Conservative leadership race: Battle for the heart of Tory Right between Liz Truss and Kemi Badenoch

Conservative leadership race: Battle for the heart of Tory Right between Liz Truss and Kemi Badenoch

A battle for the heart of the Tory Right erupted on Tuesday as Liz Truss sought to see off a challenge from Kemi Badenoch and overtake Penny Mordaunt to make the shortlist to be the next Prime Minister.

One of Foreign Secretary MsTruss’ key allies claimed that leadership frontrunner Rishi Sunak risks being like “Sleeping Beauty” by refusing to bring in immediate tax cuts to kick start Britain’s struggling economy.

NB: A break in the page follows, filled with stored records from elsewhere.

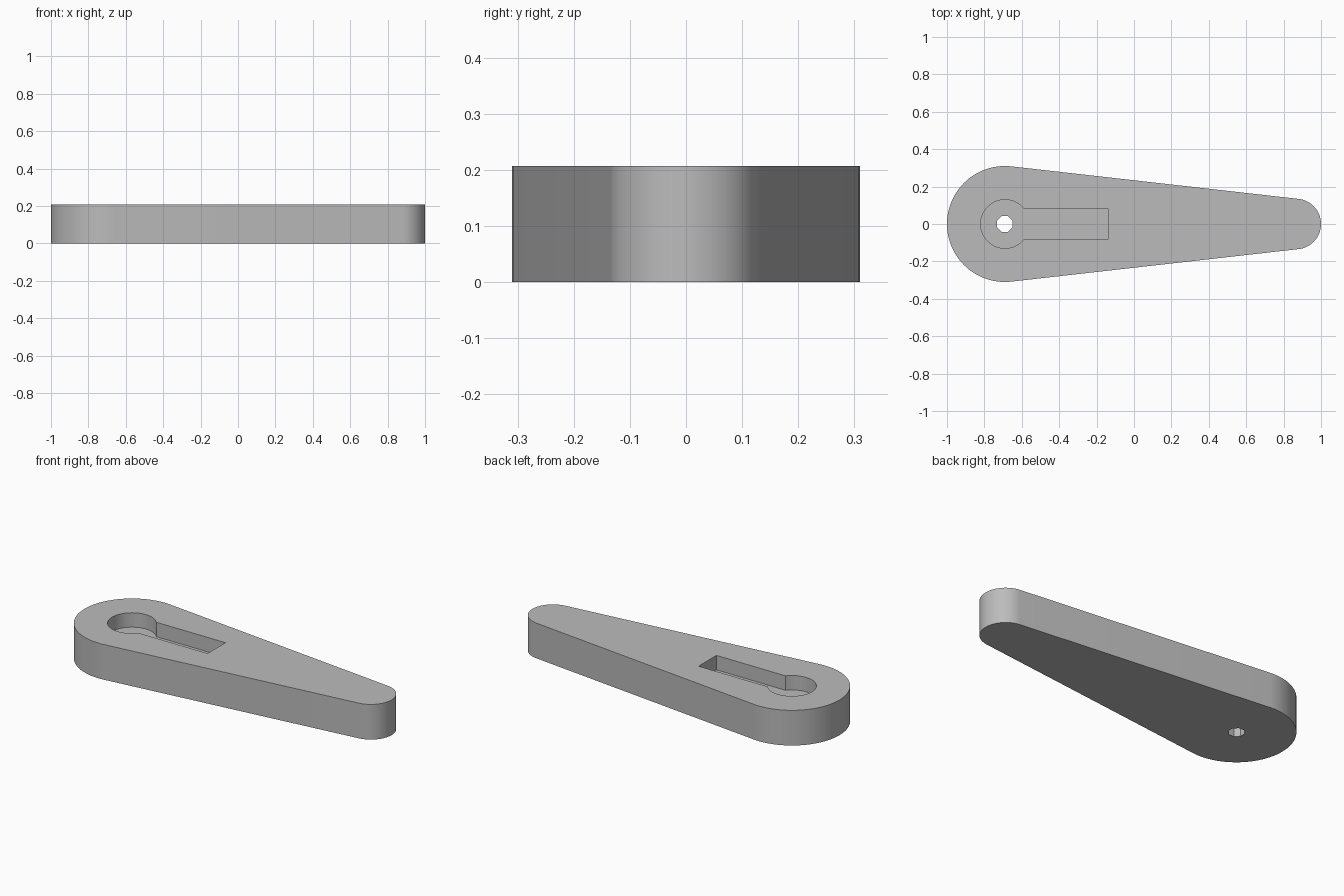
import bpy, bmesh, math

if "Cube" in bpy.data.objects:
    bpy.data.objects.remove(bpy.data.objects["Cube"])

HEIGHT = 0.207
FLOOR = 0.122                      # height of the pocket floor
HUB_X, HUB_R = -0.69, 0.31         # wide end
TIP_X, TIP_R = 0.865, 0.135        # narrow end

grey = bpy.data.materials.new("mid grey")
grey.diffuse_color = (0.5, 0.5, 0.5, 1)
grey.use_nodes = True
grey.node_tree.nodes["Principled BSDF"].inputs["Base Color"].default_value = grey.diffuse_color


def arc(cx, r, start, end, n):
    """Points on an arc centred on the x axis."""
    return [(cx + r * math.cos(start + (end - start) * i / n),
             r * math.sin(start + (end - start) * i / n)) for i in range(n + 1)]


def prism(name, outline, z0, z1):
    """Extrude a closed outline from z0 to z1."""
    bm = bmesh.new()
    face = bm.faces.new([bm.verts.new((x, y, z0)) for x, y in outline])
    top = bmesh.ops.extrude_face_region(bm, geom=[face])["geom"]
    verts = [g for g in top if isinstance(g, bmesh.types.BMVert)]
    bmesh.ops.translate(bm, verts=verts, vec=(0, 0, z1 - z0))
    bmesh.ops.recalc_face_normals(bm, faces=bm.faces)
    mesh = bpy.data.meshes.new(name)
    bm.to_mesh(mesh)
    bm.free()
    mesh.materials.append(grey)
    obj = bpy.data.objects.new(name, mesh)
    bpy.context.collection.objects.link(obj)
    return obj


# Tapered arm: two round ends joined by tangent sides
t = math.acos((HUB_R - TIP_R) / (TIP_X - HUB_X))
arm = prism("tapered_arm",
            arc(TIP_X, TIP_R, -t, t, 32) + arc(HUB_X, HUB_R, t, 2 * math.pi - t, 48),
            0, HEIGHT)

# Keyhole pocket: round recess with a straight slot
slot_w, slot_end, pocket_r = 0.083, -0.14, 0.13
a = math.asin(slot_w / pocket_r)
pocket = prism("pocket_cutter",
               arc(HUB_X, pocket_r, a, 2 * math.pi - a, 40)
               + [(slot_end, -slot_w), (slot_end, slot_w)],
               FLOOR, HEIGHT + 0.1)

# Screw hole through the pocket floor
hole = prism("hole_cutter",
             arc(HUB_X, 0.045, math.pi / 8, math.pi * 15 / 8, 7), -0.1, HEIGHT + 0.2)

bpy.context.view_layer.objects.active = arm
arm.select_set(True)
for cutter in (pocket, hole):
    cutter.hide_render = True
    mod = arm.modifiers.new(cutter.name, 'BOOLEAN')
    mod.operation = 'DIFFERENCE'
    mod.solver = 'EXACT'
    mod.object = cutter
    bpy.ops.object.modifier_apply(modifier=mod.name)
    bpy.data.objects.remove(cutter)

bpy.ops.object.shade_smooth_by_angle(angle=math.radians(30))
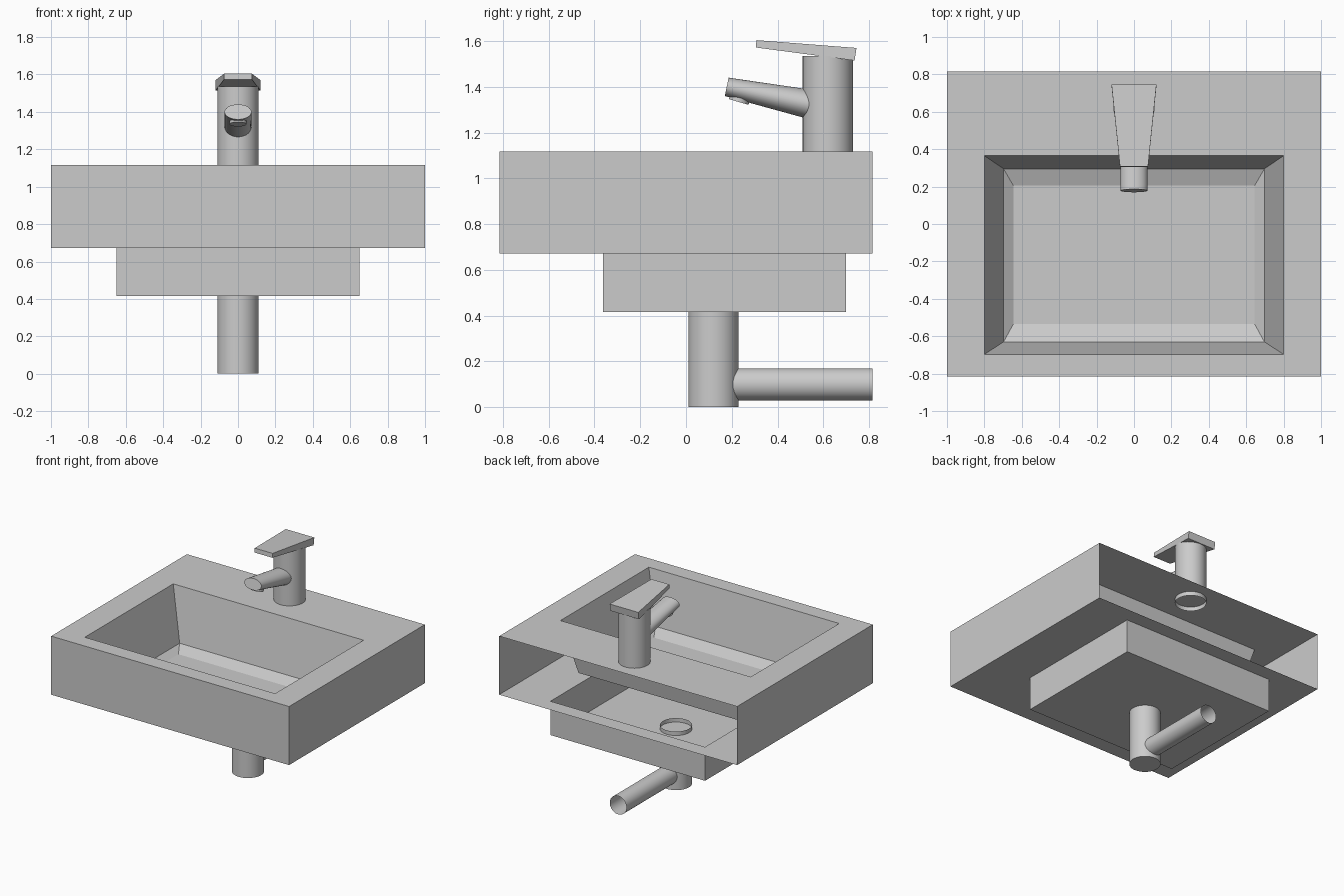
import bpy, bmesh, math
from mathutils import Vector

if "Cube" in bpy.data.objects:
    bpy.data.objects.remove(bpy.data.objects["Cube"])


def loft(name, rings, cap_start=True, cap_end=True, skip=(), smooth=False):
    """Join equal-length point rings with quads; skip holds (ring, side) gaps."""
    bm = bmesh.new()
    vs = [[bm.verts.new(p) for p in ring] for ring in rings]
    n = len(vs[0])
    for i in range(len(vs) - 1):
        for j in range(n):
            if (i, j) not in skip:
                k = (j + 1) % n
                bm.faces.new((vs[i][j], vs[i][k], vs[i + 1][k], vs[i + 1][j]))
    if cap_start:
        bm.faces.new(vs[0][::-1])
    if cap_end:
        bm.faces.new(vs[-1])
    bmesh.ops.recalc_face_normals(bm, faces=bm.faces)
    mesh = bpy.data.meshes.new(name)
    bm.to_mesh(mesh)
    bm.free()
    ob = bpy.data.objects.new(name, mesh)
    bpy.context.collection.objects.link(ob)
    if smooth:
        bpy.ops.object.select_all(action='DESELECT')
        ob.select_set(True)
        bpy.context.view_layer.objects.active = ob
        bpy.ops.object.shade_smooth_by_angle(angle=math.radians(35))
    return ob


def rect(hx, y0, y1, z):
    return [(-hx, y0, z), (hx, y0, z), (hx, y1, z), (-hx, y1, z)]


def tube(name, p0, p1, r0, r1, cap_start, cap_end, n=40):
    """Elliptical tube in the x = 0 plane; each radius is (across x, other)."""
    p0, p1 = Vector((0, *p0)), Vector((0, *p1))
    u = Vector((1, 0, 0))
    v = (p1 - p0).normalized().cross(u)
    angles = [2 * math.pi * i / n for i in range(n)]
    rings = [[p + u * r[0] * math.cos(a) + v * r[1] * math.sin(a) for a in angles]
             for p, r in ((p0, r0), (p1, r1))]
    return loft(name, rings, cap_start, cap_end, smooth=True)


# Basin, deck, apron and lower housing as one thin shell, apron open at the back
loft("sink_body", [
    rect(0.645, -0.535, 0.205, 0.685),   # basin floor
    rect(0.697, -0.63, 0.295, 0.72),     # basin lower slope
    rect(0.80, -0.697, 0.365, 1.117),    # basin opening
    rect(1.00, -0.815, 0.815, 1.117),    # deck edge
    rect(1.00, -0.815, 0.815, 0.672),    # apron bottom
    rect(0.65, -0.362, 0.70, 0.672),     # housing opening
    rect(0.65, -0.362, 0.70, 0.415),     # housing floor
], skip={(3, 2)})

# Drain pipes
R = (0.11, 0.11)
tube("drain_trap", (0.12, 0.0), (0.12, 0.445), R, R, True, False)
tube("waste_pipe", (0.18, 0.10), (0.815, 0.10), (0.07, 0.07), (0.07, 0.07), False, False)

# Tap
tube("tap_column", (0.62, 1.085), (0.62, 1.535), R, R, False, True)
tube("tap_spout", (0.178, 1.40), (0.56, 1.32), (0.072, 0.041), (0.072, 0.065), True, False)
tube("spout_outlet", (0.239, 1.365), (0.23, 1.334), (0.045, 0.045), (0.045, 0.045), False, True)

# Tapered lever plate, front end to back end
loft("tap_lever", [
    [(-0.075, 0.305, 1.572), (0.075, 0.305, 1.572), (0.075, 0.308, 1.604), (-0.075, 0.308, 1.604)],
    [(-0.12, 0.737, 1.515), (0.12, 0.737, 1.515), (0.12, 0.745, 1.57), (-0.12, 0.745, 1.57)],
])
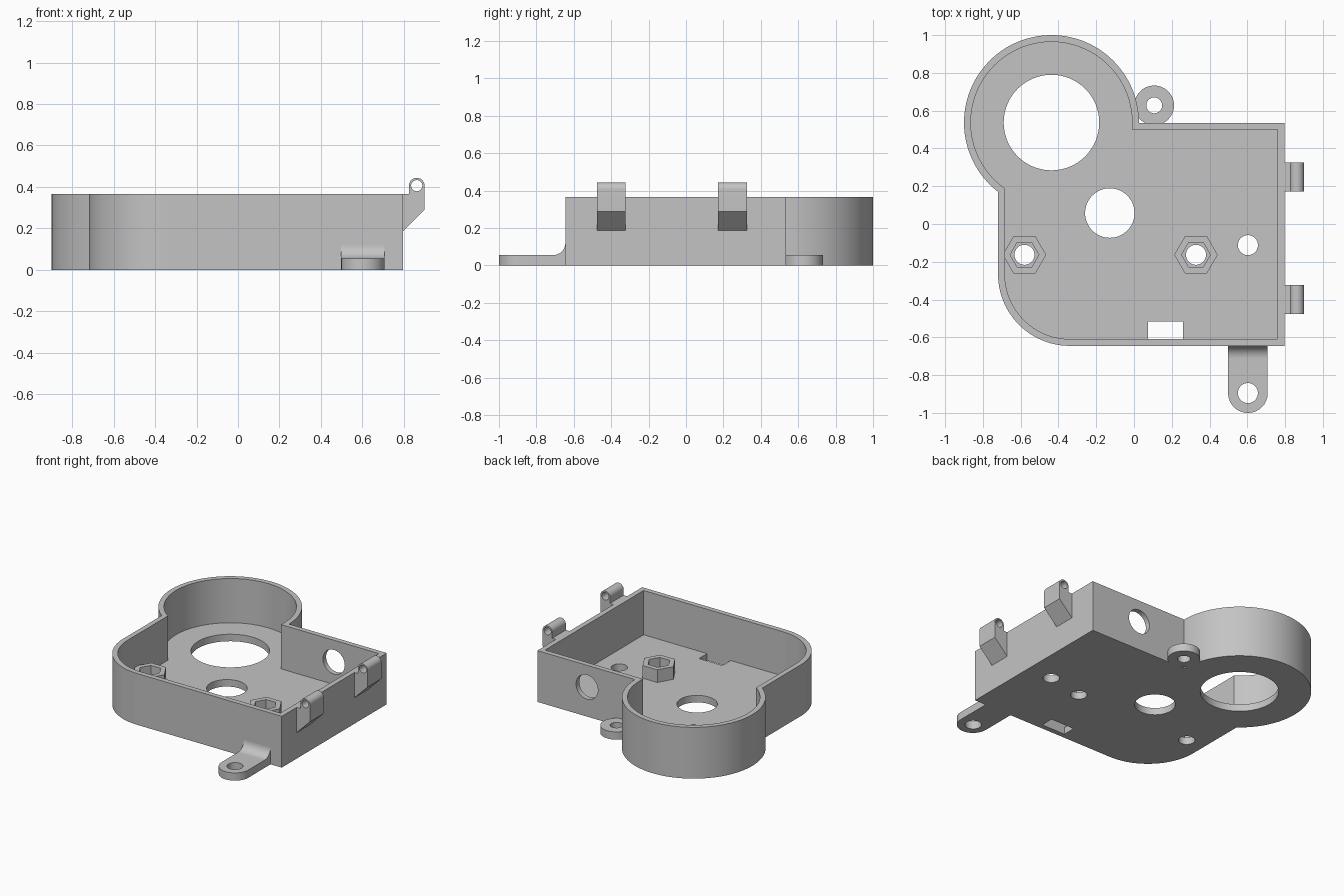
import bpy, bmesh, math
from mathutils import Vector

if "Cube" in bpy.data.objects:
    bpy.data.objects.remove(bpy.data.objects["Cube"])

grey = bpy.data.materials.new("plain grey")
grey.diffuse_color = (0.55, 0.55, 0.55, 1)
grey.use_nodes = True
grey.node_tree.nodes["Principled BSDF"].inputs["Base Color"].default_value = grey.diffuse_color

WALL, FLOOR, HEIGHT = 0.036, 0.05, 0.365
RING, RING_R = (-0.437, 0.537), 0.463
LEFT, RIGHT, FRONT, BACK, CORNER_R = -0.72, 0.796, -0.645, 0.535, 0.38


def arc(cx, cy, r, a0, a1, n):
    """Points on an arc, angles in degrees."""
    out = []
    for i in range(n + 1):
        a = math.radians(a0 + (a1 - a0) * i / n)
        out.append((cx + r * math.cos(a), cy + r * math.sin(a)))
    return out


def disc(cx, cy, r, n=48):
    return arc(cx, cy, r, 0, 360, n)[:-1]


def prism(name, pts, lo, hi, axis="z"):
    """Extrude a 2D outline along one axis."""
    place = {"z": lambda u, v, w: (u, v, w),
             "y": lambda u, v, w: (u, w, v),
             "x": lambda u, v, w: (w, u, v)}[axis]
    bm = bmesh.new()
    base = bm.faces.new([bm.verts.new(place(u, v, lo)) for u, v in pts])
    ext = bmesh.ops.extrude_face_region(bm, geom=[base])
    verts = [g for g in ext["geom"] if isinstance(g, bmesh.types.BMVert)]
    bmesh.ops.translate(bm, verts=verts, vec=Vector(place(0, 0, hi - lo)))
    bmesh.ops.recalc_face_normals(bm, faces=bm.faces)
    mesh = bpy.data.meshes.new(name)
    bm.to_mesh(mesh)
    bm.free()
    mesh.materials.append(grey)
    obj = bpy.data.objects.new(name, mesh)
    bpy.context.collection.objects.link(obj)
    return obj


def cut(obj, *cutters):
    """Subtract cutters from a part and discard them."""
    for c in cutters:
        bpy.ops.object.select_all(action="DESELECT")
        bpy.context.view_layer.objects.active = obj
        obj.select_set(True)
        mod = obj.modifiers.new("cut", "BOOLEAN")
        mod.operation, mod.solver, mod.object = "DIFFERENCE", "EXACT", c
        bpy.ops.object.modifier_apply(modifier=mod.name)
        bpy.data.objects.remove(c, do_unlink=True)
    return obj


def outline(t):
    """Housing outline inset by t: box with one round corner plus ring."""
    r, cr = RING_R - t, CORNER_R - t
    left, right, front, back = LEFT + t, RIGHT - t, FRONT + t, BACK - t
    a_left = 180 + math.degrees(math.acos((RING[0] - left) / r))
    a_right = math.degrees(math.asin((back - RING[1]) / r))
    pts = arc(*RING, r, a_right, a_left, 72)
    pts += arc(left + cr, front + cr, cr, 180, 270, 24)
    return pts + [(right, front), (right, back)]


# Housing tray with pocket, floor holes, slot and round wall port
nuts = [(-0.58, -0.163), (0.328, -0.163)]
holes = [(*RING, 0.253), (-0.128, 0.058, 0.131), (0.603, -0.112, 0.053)]
holes += [(x, y, 0.053) for x, y in nuts]
housing = prism("housing", outline(0), 0, HEIGHT)
cut(housing, prism("pocket", outline(WALL), FLOOR, HEIGHT + 0.1))
for x, y, r in holes:
    cut(housing, prism("hole", disc(x, y, r, 64), -0.1, FLOOR + 0.05))
slot = [(0.075, FRONT + WALL), (0.26, FRONT + WALL), (0.26, -0.517), (0.075, -0.517)]
cut(housing, prism("slot_cutter", slot, -0.1, FLOOR + 0.05),
    prism("port_cutter", disc(0.405, 0.21, 0.086), BACK - 0.1, BACK + 0.1, "y"))
parts = [housing]

# Hexagonal nut holders
for i, (x, y) in enumerate(nuts):
    boss = prism(f"nut_holder_{i + 1}", disc(x, y, 0.115, 6), FLOOR, 0.14)
    parts.append(cut(boss, prism("hex", disc(x, y, 0.076, 6), 0, 0.3)))

# Rear screw ear
ear = prism("rear_ear", disc(0.107, 0.628, 0.105), 0, 0.055)
parts.append(cut(ear, prism("hole", disc(0.107, 0.628, 0.042), -0.1, 0.2)))

# Front screw ear: rounded tab, and a concave fillet up the wall
tab = [(0.708, FRONT + 0.015)] + [(0.498, FRONT + 0.015)]
tab += arc(0.603, -0.895, 0.105, 180, 360, 32)
ear = prism("front_ear", tab, 0, 0.055)
parts.append(cut(ear, prism("hole", disc(0.603, -0.895, 0.053), -0.1, 0.2)))
fillet = [(FRONT + 0.015, 0.05), (FRONT - 0.065, 0.05)]
fillet += arc(FRONT - 0.065, 0.12, 0.065, 270, 360, 12) + [(FRONT + 0.015, 0.12)]
parts.append(prism("front_ear_fillet", fillet, 0.498, 0.708, "x"))

# Hinge lugs on the right wall
lug = [(RIGHT, 0.185), (0.9, 0.289)] + arc(0.8625, 0.406, 0.0375, 0, 180, 24)
lug += [(0.825, HEIGHT), (RIGHT, HEIGHT)]
for i, y in enumerate((-0.477, 0.172)):
    hinge = prism(f"hinge_lug_{i + 1}", lug, y, y + 0.154, "y")
    pin = prism("pin", disc(0.8625, 0.406, 0.027, 32), y - 0.1, y + 0.3, "y")
    parts.append(cut(hinge, pin))

# Smooth curved walls, keep edges sharp
bpy.ops.object.select_all(action="DESELECT")
for p in parts:
    p.select_set(True)
bpy.context.view_layer.objects.active = housing
bpy.ops.object.shade_smooth_by_angle(angle=math.radians(30))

Chief Secretary to the Treasury Simon Clarke trumpeted “the urgent case for a pro-growth strategy and tax cuts to support both families and jobs”.

However, Ms Truss’ campaign has failed to take off to match Mr Sunak’s, with the ex-Chancellor gaining 115 votes from MPs in the third round of the contest on Monday and the Foreign Secretary 71.

Ex-equalities minister Ms Badenoch has been the surprise strong contender in the leadership race, and has now gained the backing of 58 MPs.

One of her supporters, North East Derbyshire MP Lee Rowley tweeted after the results were announced at 8pm on Monday: “Another v strong showing for @kemibadenoch tonight - and huge thanks to the growing number of colleagues who have supported Kemi in recent days

“We’ve been in govt for twelve years and done some brilliant things - but we need new ideas to win again in 2024.”

Many Rightwingers in the party are clamouring for tax cuts and are rejecting Mr Sunak’s “sound money” policy of taming inflation, already above nine per cent, before lowering taxation amid fears that cuts now will only fuel the spike in prices hitting millions of families across Britain.

Thatcherite former Cabinet minister John Redwood messaged: “If we cut taxes we can see off recession, ease the cost of living squeeze, create more jobs and attract new investment. If we stick with the Treasury policy of trying a recession with high taxes clobbering us the state will have to borrow more, not less. Time for change.”

However, Mark Flanagan, of the International Monetary Fund, has warned against debt-financed tax cuts, suggesting they might boost inflation.

The Tory Right faces a battle to get one of its leading candidates into the shortlist of two to be put to party members in a postal ballot over the summer.

Soldier turned MP Tom Tugendhat was knocked out of the contest on Monday, gaining the lowest number of votes, 31.

His supporters were expected to go largely to Mr Sunak and ex-International Development Secretary Ms Mordaunt.

She is currently in second place on 82, losing one vote though she was not expected to garner many of the supporters of Attorney General Suella Braverman who crashed out in the second round.

Ms Truss and Ms Badenoch now faces a battle over which one of them will stay in the race in the fourth round on Tuesday.

If whoever wins gains the backing of the bulk of the support of the loser who is knocked out, then she is likely to be in a good position to make the shortlist.

However, Ms Mordaunt is still fighting for a place in the last two, on a more centrist ticket, and could benefit if there is a surge of support behind Mr Sunak, including from Rightwingers, and if the Right of the party fractures.

Mr Tugendhat had not yet said publicly which camp he might throw his support behind, but Ms Mordaunt made an early effort to court his backing - tweeting that she had “admired” him for years.

Ms Badenoch also tweeted on Monday that Mr Tugendhat would be an “asset” to any future Conservative Government.

The other campaigns will likely be doing the same.

Any candidate who gets the backing of 120 MPs is guaranteed a place on the shortlist.